Targeted gene mutations test may help ID cause of rare SMA types

Gene sequencing panel found useful in testing of non-5q SMA patients

Marisa Wexler, MS avatar

by Marisa Wexler, MS |

Share this article:

Share article via email
This illustration of a DNA strand highlights its double-helix structure.

A targeted test looking for mutations in known disease-associated genes in spinal muscular atrophy (SMA) was found to be a useful first step in identifying the cause of rare types of SMA, a new study reports.

In fact, according to the researchers, “a total of ten patients with causative variants were identified, nine of whom were index cases” — the first patient identified in a group of related cases of a specific disease — using such testing.

The vast majority of cases of SMA are caused by mutations in the gene SMN1. However, there are a few rare types of SMA that are caused by mutations in other genes. This is referred to as non-5q SMA — with 5q referring to the chromosomal location of the SMN1 gene.

Here, the researchers further proposed that more extensive genetic testing can be done as a second-line strategy if an initial targeted test fails to identify a disease-causing mutation.

A study detailing their findings, titled “Genetic characterization of non-5q proximal spinal muscular atrophy in a French cohort: the place of whole exome sequencing,” was published in the European Journal of Human Genetics.

Recommended Reading
An illustration shows a DNA strand.

New Genetic Analysis Method Aids SMA ‘Silent Carrier’ Detection

Next-generation sequencing urged as first-line test for causes of rare SMA types

There are many different technologies that can be used to identify disease-causing mutations in people with non-5q SMA. Some methods look at just a few genes, while others look at all genes in the genome, or a person’s complete set of genetic instructions. The optimal methods for the diagnosis of non-5q SMA are still being debated.

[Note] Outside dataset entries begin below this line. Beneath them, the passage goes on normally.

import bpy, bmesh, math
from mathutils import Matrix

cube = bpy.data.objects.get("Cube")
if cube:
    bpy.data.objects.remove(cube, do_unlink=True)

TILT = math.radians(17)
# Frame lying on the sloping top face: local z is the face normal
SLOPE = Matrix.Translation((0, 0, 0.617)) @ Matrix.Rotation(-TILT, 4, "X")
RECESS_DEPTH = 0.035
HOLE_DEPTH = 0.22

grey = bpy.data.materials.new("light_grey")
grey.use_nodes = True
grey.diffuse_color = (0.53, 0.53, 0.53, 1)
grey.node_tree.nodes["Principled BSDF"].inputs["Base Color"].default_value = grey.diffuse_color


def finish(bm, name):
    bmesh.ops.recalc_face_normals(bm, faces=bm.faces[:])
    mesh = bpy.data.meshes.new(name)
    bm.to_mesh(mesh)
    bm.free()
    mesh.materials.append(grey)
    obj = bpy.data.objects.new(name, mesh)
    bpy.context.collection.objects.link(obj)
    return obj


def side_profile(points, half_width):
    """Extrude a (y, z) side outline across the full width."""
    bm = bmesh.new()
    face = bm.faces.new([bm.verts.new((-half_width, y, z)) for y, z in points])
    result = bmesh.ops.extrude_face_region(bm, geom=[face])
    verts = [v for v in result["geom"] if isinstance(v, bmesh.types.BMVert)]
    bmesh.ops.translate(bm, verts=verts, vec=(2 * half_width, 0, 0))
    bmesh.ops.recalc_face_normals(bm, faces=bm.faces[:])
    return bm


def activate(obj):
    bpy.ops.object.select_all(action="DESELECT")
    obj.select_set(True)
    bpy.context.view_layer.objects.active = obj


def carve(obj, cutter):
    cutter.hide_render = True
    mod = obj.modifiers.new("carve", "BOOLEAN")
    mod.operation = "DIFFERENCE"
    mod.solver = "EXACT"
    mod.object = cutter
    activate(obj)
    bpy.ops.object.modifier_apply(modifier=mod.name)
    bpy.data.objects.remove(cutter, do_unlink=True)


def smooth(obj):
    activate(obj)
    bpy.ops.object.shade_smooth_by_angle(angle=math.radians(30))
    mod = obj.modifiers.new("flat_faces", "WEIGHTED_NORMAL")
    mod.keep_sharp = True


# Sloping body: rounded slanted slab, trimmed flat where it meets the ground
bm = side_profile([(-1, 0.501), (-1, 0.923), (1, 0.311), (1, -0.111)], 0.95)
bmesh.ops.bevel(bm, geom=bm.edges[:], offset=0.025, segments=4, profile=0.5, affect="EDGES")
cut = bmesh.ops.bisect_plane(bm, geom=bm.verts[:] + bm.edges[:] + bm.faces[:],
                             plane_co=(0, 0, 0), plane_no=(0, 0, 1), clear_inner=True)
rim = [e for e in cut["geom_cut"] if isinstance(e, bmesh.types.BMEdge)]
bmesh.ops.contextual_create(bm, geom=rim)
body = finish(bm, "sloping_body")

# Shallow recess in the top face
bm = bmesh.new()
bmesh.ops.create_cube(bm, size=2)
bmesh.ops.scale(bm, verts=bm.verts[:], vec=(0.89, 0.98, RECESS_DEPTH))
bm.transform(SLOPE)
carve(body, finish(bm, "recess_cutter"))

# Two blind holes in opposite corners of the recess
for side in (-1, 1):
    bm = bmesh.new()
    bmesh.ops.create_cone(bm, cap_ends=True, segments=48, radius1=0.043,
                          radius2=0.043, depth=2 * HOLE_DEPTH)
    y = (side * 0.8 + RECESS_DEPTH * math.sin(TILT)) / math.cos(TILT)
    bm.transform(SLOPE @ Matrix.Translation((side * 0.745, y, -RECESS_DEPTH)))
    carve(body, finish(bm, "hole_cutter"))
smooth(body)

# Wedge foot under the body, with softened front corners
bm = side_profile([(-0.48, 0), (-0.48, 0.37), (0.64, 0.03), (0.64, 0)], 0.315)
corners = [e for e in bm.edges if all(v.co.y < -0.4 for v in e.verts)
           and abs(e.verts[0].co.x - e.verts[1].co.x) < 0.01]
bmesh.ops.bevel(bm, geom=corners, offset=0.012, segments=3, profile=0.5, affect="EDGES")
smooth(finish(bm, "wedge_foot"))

Now, scientists in France reported data for 24 people with non-5q SMA from 23 families (two of the patients were a mother and son).

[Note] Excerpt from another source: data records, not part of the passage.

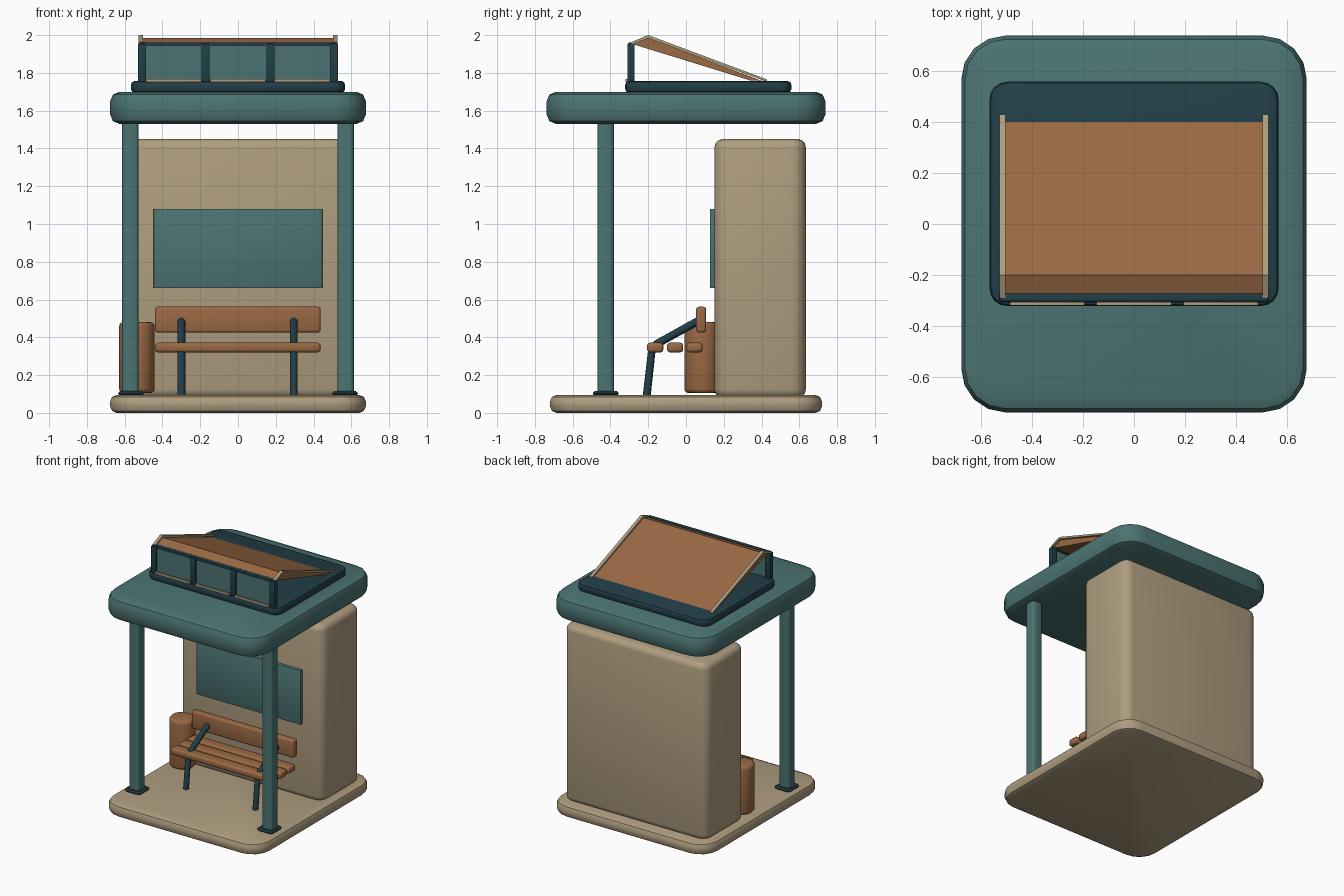
import bpy, bmesh, math
from mathutils import Vector

if "Cube" in bpy.data.objects:
    bpy.data.objects.remove(bpy.data.objects["Cube"], do_unlink=True)


def material(name, rgb):
    m = bpy.data.materials.new(name)
    m.use_nodes = True
    m.diffuse_color = (*rgb, 1)
    m.node_tree.nodes["Principled BSDF"].inputs["Base Color"].default_value = (*rgb, 1)
    return m


TEAL = material("teal paint", (0.07, 0.175, 0.17))
DARK = material("dark blue metal", (0.016, 0.048, 0.063))
WOOD = material("brown wood", (0.32, 0.14, 0.057))
STONE = material("beige stone", (0.43, 0.34, 0.215))


def finish(bm, name, mat, angle=40):
    """Turn a bmesh into a named, coloured, smooth-shaded object."""
    bmesh.ops.recalc_face_normals(bm, faces=bm.faces)
    mesh = bpy.data.meshes.new(name)
    bm.to_mesh(mesh)
    bm.free()
    mesh.materials.append(mat)
    obj = bpy.data.objects.new(name, mesh)
    bpy.context.collection.objects.link(obj)
    bpy.ops.object.select_all(action="DESELECT")
    obj.select_set(True)
    bpy.context.view_layer.objects.active = obj
    bpy.ops.object.shade_smooth_by_angle(angle=math.radians(angle))
    return obj


def slab(name, mat, x, y, z, corner=0.0, edge=0.0, corner_segs=4, edge_segs=2):
    """Box between (min, max) pairs, with rounded upright corners and rims."""
    bm = bmesh.new()
    bmesh.ops.create_cube(bm, size=1)
    for v in bm.verts:
        v.co = Vector([lo + (hi - lo) * (c + 0.5) for c, (lo, hi) in zip(v.co, (x, y, z))])
    if corner:
        upright = [e for e in bm.edges if abs(e.verts[0].co.z - e.verts[1].co.z) > 1e-4]
        bmesh.ops.bevel(bm, geom=upright, offset=corner, segments=corner_segs,
                        profile=0.5, affect="EDGES")
    if edge:
        rims = [e for e in bm.edges if abs(e.verts[0].co.z - e.verts[1].co.z) < 1e-4]
        if not corner:
            rims = bm.edges[:]
        bmesh.ops.bevel(bm, geom=rims, offset=edge, segments=edge_segs,
                        profile=0.5, affect="EDGES")
    return finish(bm, name, mat)


def prism(name, mat, outline, x0, x1):
    """Extrude a (y, z) outline along x."""
    bm = bmesh.new()
    face = bm.faces.new([bm.verts.new((x0, y, z)) for y, z in outline])
    ext = bmesh.ops.extrude_face_region(bm, geom=[face])
    moved = [v for v in ext["geom"] if isinstance(v, bmesh.types.BMVert)]
    bmesh.ops.translate(bm, verts=moved, vec=(x1 - x0, 0, 0))
    return finish(bm, name, mat, 20)


def tube(name, mat, points, radius):
    """Round bar following a path."""
    curve = bpy.data.curves.new(name, "CURVE")
    curve.dimensions = "3D"
    curve.bevel_depth = radius
    curve.bevel_resolution = 2
    curve.use_fill_caps = True
    spline = curve.splines.new("POLY")
    spline.points.add(len(points) - 1)
    for p, co in zip(spline.points, points):
        p.co = (*co, 1)
    curve.materials.append(mat)
    obj = bpy.data.objects.new(name, curve)
    bpy.context.collection.objects.link(obj)
    return obj


def around(c, half):
    return (c - half, c + half)


# Floor, back wall and canopy
slab("floor_slab", STONE, (-0.677, 0.677), (-0.72, 0.72), (0, 0.095), 0.15, 0.035)
slab("back_wall", STONE, (-0.615, 0.615), (0.15, 0.635), (0.08, 1.45), 0.075, 0.045, 4, 3)
slab("canopy", TEAL, (-0.677, 0.677), (-0.738, 0.738), (1.53, 1.70), 0.17, 0.05)
slab("wall_panel", TEAL, (-0.447, 0.447), (0.127, 0.16), (0.66, 1.08), edge=0.004)

# Front posts with foot plates
for side, s in (("right", -1), ("left", 1)):
    slab(f"{side}_post", TEAL, around(s * 0.57, 0.043), around(-0.425, 0.043),
         (0.09, 1.56), 0.018, corner_segs=3)
    slab(f"{side}_post_foot", DARK, around(s * 0.567, 0.068), around(-0.425, 0.068),
         (0.09, 0.115), 0.025, 0.01, 2, 1)

# Bench planks and bent metal supports
for i, y in enumerate((-0.163, -0.058, 0.045)):
    slab(f"bench_seat_plank_{i + 1}", WOOD, (-0.44, 0.437), around(y, 0.043),
         (0.32, 0.372), edge=0.017, edge_segs=3)
slab("bench_backrest", WOOD, (-0.44, 0.437), (0.053, 0.107), (0.425, 0.562),
     edge=0.015, edge_segs=3)
for side, x in (("right", -0.3), ("left", 0.295)):
    tube(f"bench_{side}_support", DARK,
         [(x, -0.208, 0.09), (x, -0.18, 0.34), (x, -0.155, 0.365), (x, 0.065, 0.487)], 0.021)

# Litter bin beside the bench
bm = bmesh.new()
bmesh.ops.create_cone(bm, cap_ends=True, segments=16, radius1=0.094, radius2=0.094, depth=0.375)
bmesh.ops.translate(bm, verts=bm.verts, vec=(-0.535, 0.085, 0.293))
rims = [e for e in bm.edges if abs(e.verts[0].co.z - e.verts[1].co.z) < 1e-4]
bmesh.ops.bevel(bm, geom=rims, offset=0.022, segments=3, profile=0.5, affect="EDGES")
finish(bm, "litter_bin", WOOD)

# Rooflight curb
slab("rooflight_curb", DARK, (-0.567, 0.567), (-0.322, 0.558), (1.695, 1.757), 0.07, 0.02)

# Rooflight window: mullions, header, panes and sills
for i, x in enumerate((-0.508, -0.172, 0.172, 0.508)):
    slab(f"rooflight_mullion_{i + 1}", DARK, around(x, 0.022), (-0.31, -0.272),
         (1.75, 1.955), edge=0.004)
slab("rooflight_header", DARK, (-0.525, 0.525), (-0.304, -0.272), (1.942, 1.962), edge=0.004)
for i, x in enumerate((-0.34, 0, 0.34)):
    slab(f"rooflight_pane_{i + 1}", TEAL, around(x, 0.155), (-0.296, -0.284), (1.752, 1.948))
    slab(f"rooflight_sill_{i + 1}", STONE, around(x, 0.147), (-0.32, -0.305), (1.752, 1.768),
         edge=0.003)

# Sloping rooflight cover and its side trims
prism("rooflight_cover", WOOD,
      [(-0.285, 1.953), (-0.2, 1.985), (0.4, 1.758), (0.34, 1.76)], -0.51, 0.51)
for side, s in (("right", -1), ("left", 1)):
    prism(f"rooflight_{side}_trim", STONE,
          [(-0.29, 1.948), (-0.29, 1.963), (-0.2, 2.0), (0.43, 1.765),
           (0.43, 1.752), (-0.2, 1.983)], s * 0.503, s * 0.528)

All but two of the patients initially underwent a next-generation sequencing or NGS test to look for mutations in more than 100 genes known to cause nerve and/or muscle diseases. This revealed a known disease-causing mutation in eight of the patients from seven families.

Specifically, mutations in the gene DYNC1H1 were found in five patients, while three patients were found to carry mutations in the gene BICD2.

The 14 patients who did not have a disease-causing mutation identified by NGS then underwent whole-exome sequencing, known as WES.

WES is a more extensive genetic test that identifies the sequence of all genes that provide instructions for making a protein. This did not identify any additional disease-causing mutations, though it confirmed that one of the mutations in BICD2 that had been identified by NGS was indeed disease-causing.

In one patient who underwent WES without first undergoing NGS, WES identified disease-causing mutations in the gene ASAH1. The researchers noted that this mutation could not have been identified by NGS, as it was not one of the genes included in the panel.

“We thus recommend updating the gene panels of inherited peripheral neuropathies by including ASAH1,” the scientists wrote.

In the one other patient who also underwent WES without first undergoing NGS, a mutation in the DYNC1H1 gene was found that was deemed likely disease-causing.

”Taken together, these observations suggest that in non-5q-SMA patients, a large NGS panel should be the first choice.

Taking all these data collectively, the researchers concluded that the targeted NGS panel was an effective first-line genetic test to identify, where possible, the cause of non-5q SMA. The scientists suggested that more detailed genetic testing like WES could be employed as a secondary test if targeted NGS fails to identify a disease-causing mutation.

“Taken together, these observations suggest that in non-5q-SMA patients, a large NGS panel should be the first choice, before performing WES” or other more extensive testing, the scientists wrote.